Why You Need Soft and Non-Technical Skills for Successful Data Librarianship

Author : Margaret Henderson

There are many courses available to teach research data management to librarians and researchers. While these courses can help with technical skills, like programming or statistics, and practical knowledge of data life cycles or data sharing policies, there are “soft skills” and non-technical skills that are needed to successfully start and run data services.

While there are many important characteristics of a good data librarian, reference skills, relationship building, collaboration, listening, and facilitation are some of the most important. Giving consideration to these skills will help any data librarian with their multifaceted job.

URL : Skills for Data Librarianship

DOI : https://doi.org/10.7191/jeslib.2020.1183

The role of a data librarian in academic and research libraries

Authors : Isaac K. Ohaji, Brenda Chawner, Pak Yoong


This paper presents a data librarian role blueprint (the blueprint) in order to facilitate an understanding of the academic and research librarian’s role in research data management and e-research.


The study employed a qualitative ase research approach to investigate the dimensions of the role of a data librarian in New Zealand research organizations, using semi-structured interviews as the main data collection instrument.


A data analysis spiral was used to analyse the interview data, with the addition of a job analysis framework to organize the role performance components of a data librarian.


The influencing factors, performance components and training needs for a data librarian role form the basis of the blueprint.


The findings which are reflected in the blueprint provide a conceptual understanding of the data librarian role which may be used to inform and enhance practice, or to develop relevant education and training programmes.

URL : http://informationr.net/ir/24-4/paper844.html

Health Sciences Libraries Advancing Collaborative Clinical Research Data Management in Universities

Authors : Tania P. Bardyn, Emily F. Patridge, Michael T. Moore, Jane J. Koh


Medical libraries need to actively review their service models and explore partnerships with other campus entities to provide better-coordinated clinical research management services to faculty and researchers. TRAIL (Translational Research and Information Lab), a five-partner initiative at the University of Washington (UW), explores how best to leverage existing expertise and space to deliver clinical research data management (CRDM) services and emerging technology support to clinical researchers at UW and collaborating institutions in the Pacific Northwest.

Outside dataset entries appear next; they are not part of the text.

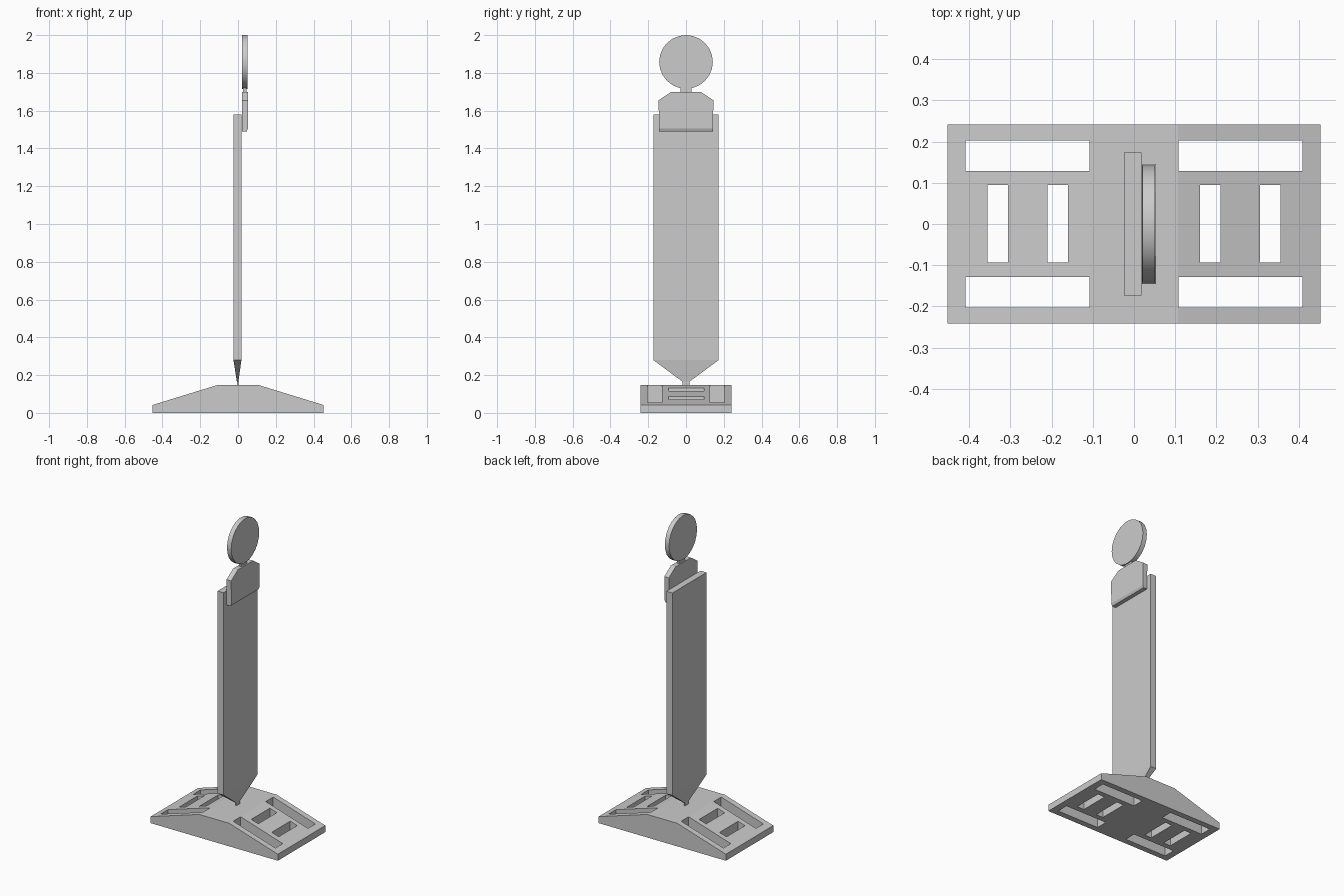
import bpy, bmesh, math
from mathutils import Vector

if "Cube" in bpy.data.objects:
    bpy.data.objects.remove(bpy.data.objects["Cube"])


def add_object(name, bm):
    bmesh.ops.recalc_face_normals(bm, faces=bm.faces)
    mesh = bpy.data.meshes.new(name)
    bm.to_mesh(mesh)
    bm.free()
    obj = bpy.data.objects.new(name, mesh)
    bpy.context.collection.objects.link(obj)
    return obj


def prism(name, points, offset):
    """Extrude a closed planar outline along an offset vector."""
    bm = bmesh.new()
    face = bm.faces.new([bm.verts.new(p) for p in points])
    ext = bmesh.ops.extrude_face_region(bm, geom=[face])
    moved = [v for v in ext["geom"] if isinstance(v, bmesh.types.BMVert)]
    bmesh.ops.translate(bm, verts=moved, vec=Vector(offset))
    return add_object(name, bm)


def loft(name, rings):
    """Stack of rectangles (x0, x1, half_y, z) joined into a closed solid."""
    bm = bmesh.new()
    loops = [[bm.verts.new(p) for p in
              ((a, -h, z), (b, -h, z), (b, h, z), (a, h, z))]
             for a, b, h, z in rings]
    bm.faces.new(loops[0])
    bm.faces.new(loops[-1])
    for lo, hi in zip(loops, loops[1:]):
        for i in range(4):
            j = (i + 1) % 4
            bm.faces.new((lo[i], lo[j], hi[j], hi[i]))
    return add_object(name, bm)


# Sloped base
side = [(0.452, 0), (0.452, 0.042), (0.107, 0.148)]
outline = side + [(-x, z) for x, z in reversed(side)]
base = prism("base", [(x, -0.241, z) for x, z in outline], (0, 0.482, 0))

# Slots through the base: long outer slots and short grip slots, both ends
slots = [(0.108, 0.408, 0.128, 0.203), (0.108, 0.408, -0.203, -0.128),
         (0.16, 0.21, -0.093, 0.095), (0.305, 0.355, -0.093, 0.095)]
for x0, x1, y0, y1 in slots:
    for s in (1, -1):
        corners = [(s * x0, y0, -0.1), (s * x1, y0, -0.1),
                   (s * x1, y1, -0.1), (s * x0, y1, -0.1)]
        cutter = prism("slot_cutter", corners, (0, 0, 0.4))
        cutter.hide_render = True
        mod = base.modifiers.new("slot", 'BOOLEAN')
        mod.operation = 'DIFFERENCE'
        mod.solver = 'EXACT'
        mod.object = cutter
        bpy.context.view_layer.objects.active = base
        bpy.ops.object.modifier_apply(modifier=mod.name)
        bpy.data.objects.remove(cutter)

# Tall panel tapering to a small foot
loft("panel", [(-0.006, 0.002, 0.018, 0.146), (-0.006, 0.002, 0.018, 0.165),
               (-0.024, 0.018, 0.173, 0.28), (-0.024, 0.018, 0.173, 1.58)])

# Lamp bracket with sloped shoulders and a bevelled lower edge
loft("lamp_bracket", [(0.02, 0.046, 0.143, 1.49), (0.02, 0.053, 0.143, 1.506),
                      (0.02, 0.053, 0.145, 1.655), (0.02, 0.053, 0.078, 1.70)])

# Neck joining bracket and lamp
loft("lamp_neck", [(0.027, 0.044, 0.03, 1.69), (0.027, 0.044, 0.03, 1.735)])

# Round lamp disc
bpy.ops.mesh.primitive_cylinder_add(vertices=24, radius=0.142, depth=0.03,
                                    location=(0.036, 0, 1.858),
                                    rotation=(0, math.pi / 2, 0))
disc = bpy.context.object
disc.name = "lamp_disc"
bpy.ops.object.shade_smooth_by_angle(angle=math.radians(30))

The initiative offers 14 services and a technology-enhanced innovation lab located in the Health Sciences Library (HSL) to support the University of Washington clinical and research enterprise.

Sharing of staff and resources merges library and non-library workflows, better coordinating data and innovation services to clinical researchers. Librarians have adopted new roles in CRDM, such as providing user support and training for UW’s Research Electronic Data Capture (REDCap) instance.


TRAIL staff are quickly adapting to changing workflows and shared services, including teaching classes on tools used to manage clinical research data. Researcher interest in TRAIL has sparked new collaborative initiatives and service offerings. Marketing and promotion will be important for raising researchers’ awareness of available services.


Medical librarians are developing new skills by supporting and teaching CRDM. Clinical and data librarians better understand the information needs of clinical and translational researchers by being involved in the earlier stages of the research cycle and identifying technologies that can improve healthcare outcomes.

At health sciences libraries, leveraging existing resources and bringing services together is central to how university medical librarians will operate in the future.

DOI : https://doi.org/10.7191/jeslib.2018.1130